Iranian Oil Minister Bijan Namdar Zanganeh criticized Turkey’s lack of cooperation on repairmen of the blasted Iran-Turkey natural gas pipeline.
Zanganeh said Turkey did not welcome Iran’s offer to repair a natural gas pipeline inside the country that was damaged by an explosion in March and stopped Tehran’s natural gas flow to the neighboring country.
He added that it was difficult to forecast crude prices amid instabilities over prospects for demand.
“Nobody can predict crude prices and now the demand isn’t clear,” Zanganeh noted.
Iran’s natural gas exports to Turkey came to a halt following an explosion on a pipeline near the two countries’ shared border, an official at the National Iranian Gas Company (NIGC) said on Tuesday March 31.
“The explosion occurred near the Iranian border, causing gas to be halted from 6:50 (0320 GMT) this morning,” Mehdi Jamshidi-Dana said.
The cause of the explosion is not known yet, but Kurdish militants who are at war with the Turkish state in the Southeast have blown up the pipeline in the past.
According to Jamshidi-Dana, Turkey’s representative at Bazargan gas transmission station has left his post due to the outbreak of the novel coronavirus.
The official said that “all necessary efforts” were underway to manage the situation, but that currently it was unclear when the line would re-open.
“Experience has shown that repairing the lines takes three to seven days, depending on the amount of damage done,” he said.
Turkey’s state news agency Anadolu said the explosion occurred near the Gurbulak border gate with Iran in Agri province.
Turkish broadcaster TRT Haber also said the cause of the explosion was unknown.
“The gas flow on the natural gas pipeline was cut and the fire that had started was extinguished by fire squads,” it said. The report added that security forces are investigating the incident.
Most recently the line was closed following an attack by Kurdish militants in July 2015, while a subsequent attack on the line in April 2018 was foiled by Turkish security forces.
Iran is Turkey’s second-biggest supplier of natural gas after Russia.
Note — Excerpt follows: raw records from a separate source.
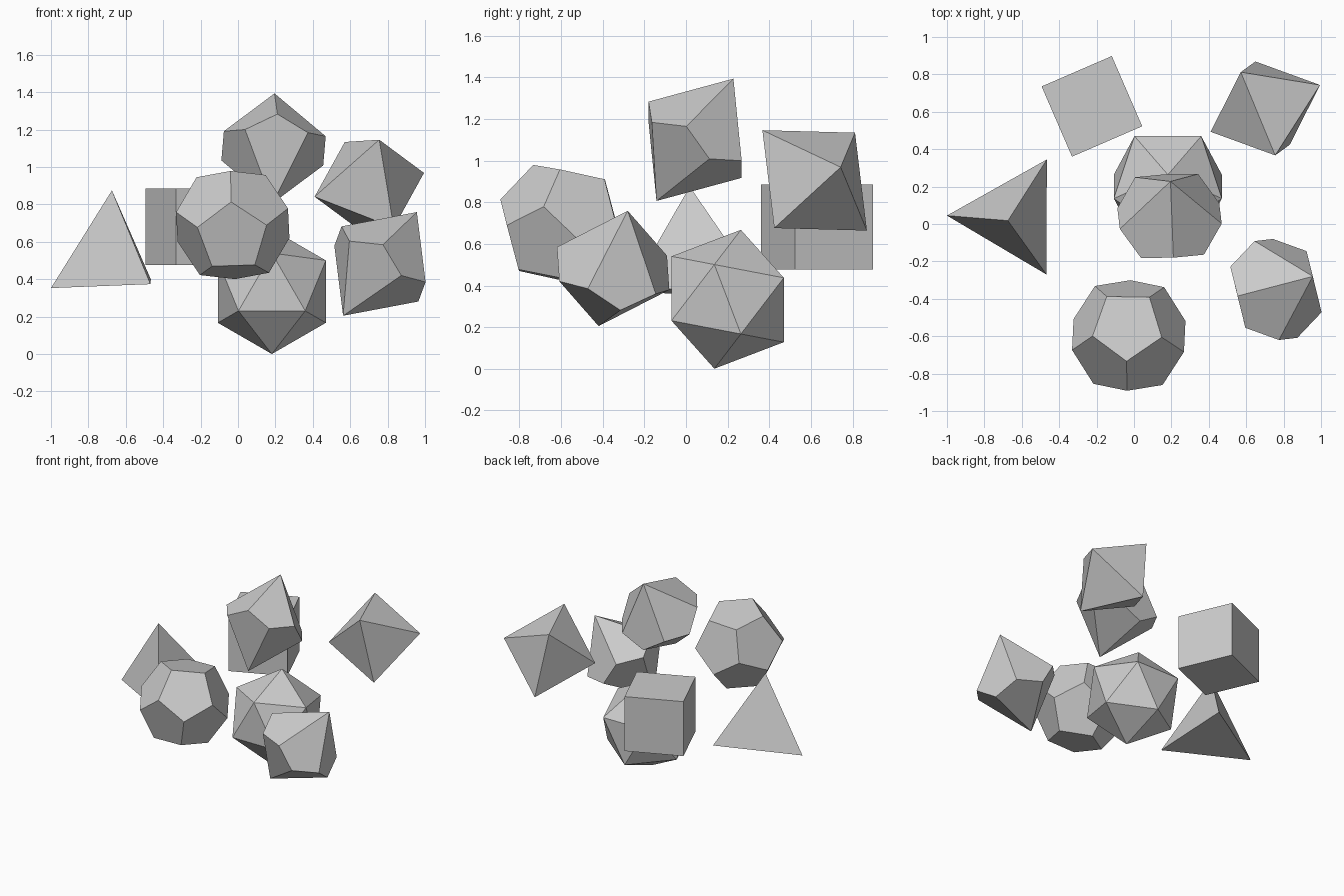
import bpy, bmesh, math
from mathutils import Vector, Matrix

if "Cube" in bpy.data.objects:
    bpy.data.objects.remove(bpy.data.objects["Cube"])

PHI = (1 + 5 ** 0.5) / 2
S = (-1, 1)


def hull(name, pts, frame=Matrix.Identity(3), centre=(0, 0, 0)):
    """Flat-faced solid from the convex hull of points, placed by axes and centre."""
    bm = bmesh.new()
    for p in pts:
        bm.verts.new(frame @ Vector(p))
    bmesh.ops.convex_hull(bm, input=bm.verts[:])
    # merge coplanar triangles into full faces
    bmesh.ops.dissolve_limit(bm, angle_limit=math.radians(3),
                             verts=bm.verts[:], edges=bm.edges[:])
    bmesh.ops.recalc_face_normals(bm, faces=bm.faces[:])
    me = bpy.data.meshes.new(name)
    bm.to_mesh(me)
    bm.free()
    ob = bpy.data.objects.new(name, me)
    ob.location = centre
    bpy.context.collection.objects.link(ob)
    return ob


def axes(z, toward):
    """Frame with local z along z and local x leaning toward the given direction."""
    z = Vector(z).normalized()
    x = Vector(toward)
    x = (x - z * x.dot(z)).normalized()
    return Matrix((x, z.cross(x), z)).transposed()


def cyclic(a, b):
    """Points (0, a, b) with all signs and cyclic orders."""
    out = []
    for i in S:
        for j in S:
            p = (0, a * i, b * j)
            out += [p, (p[2], p[0], p[1]), (p[1], p[2], p[0])]
    return out


# four-sided die
hull("four_sided_die", [(-1, .045, .353), (-.674, .018, .875),
                        (-.466, .345, .40), (-.468, -.27, .374)])

# six-sided die
h = .2045
hull("six_sided_die", [(h * i, h * j, h * k) for i in S for j in S for k in S],
     Matrix.Rotation(math.radians(23.4), 3, 'Z'), (-.225, .629, .681))

# eight-sided die: three half-diagonals
half = [Vector(v) for v in ((.053, -.251, .241), (-.131, .194, .229), (.2925, .125, .0635))]
hull("eight_sided_die", [v * s for v in half for s in S], centre=(.702, .618, .905))


# ten-sided dice: kite-faced solids with a zigzag belt
def ten_sided(name, axis, toward, centre, H=.347, r=.287):
    c = math.cos(math.pi / 5)
    b = H * (1 - c) / (1 + c)
    pts = [(0, 0, H), (0, 0, -H)]
    for i in range(10):
        a = i * math.pi / 5
        pts.append((r * math.cos(a), r * math.sin(a), b if i % 2 == 0 else -b))
    hull(name, pts, axes(axis, toward), centre)


ten_sided("ten_sided_die_upper", (.005, .185, .294), (.02, -.242, .152), (.19, .043, 1.10))
ten_sided("ten_sided_die_side", (.197, .07, .277), (-.005, -.29, .077), (.759, -.35, .482))

# twelve-sided die
s = .185
d12 = [(s * i, s * j, s * k) for i in S for j in S for k in S] + cyclic(s / PHI, s * PHI)
hull("twelve_sided_die", d12, axes((-.035, -.724, .689), (.999, -.017, .033)),
     (-.028, -.596, .69))

# twenty-sided die
e = .1785
hull("twenty_sided_die", cyclic(e, e * PHI),
     Matrix.Rotation(math.radians(20.9), 3, 'X'), (.181, .2, .334))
Tehran sells about 10 billion cubic meters a year of gas under a 25-year supply deal to Turkey which it uses for electricity generation.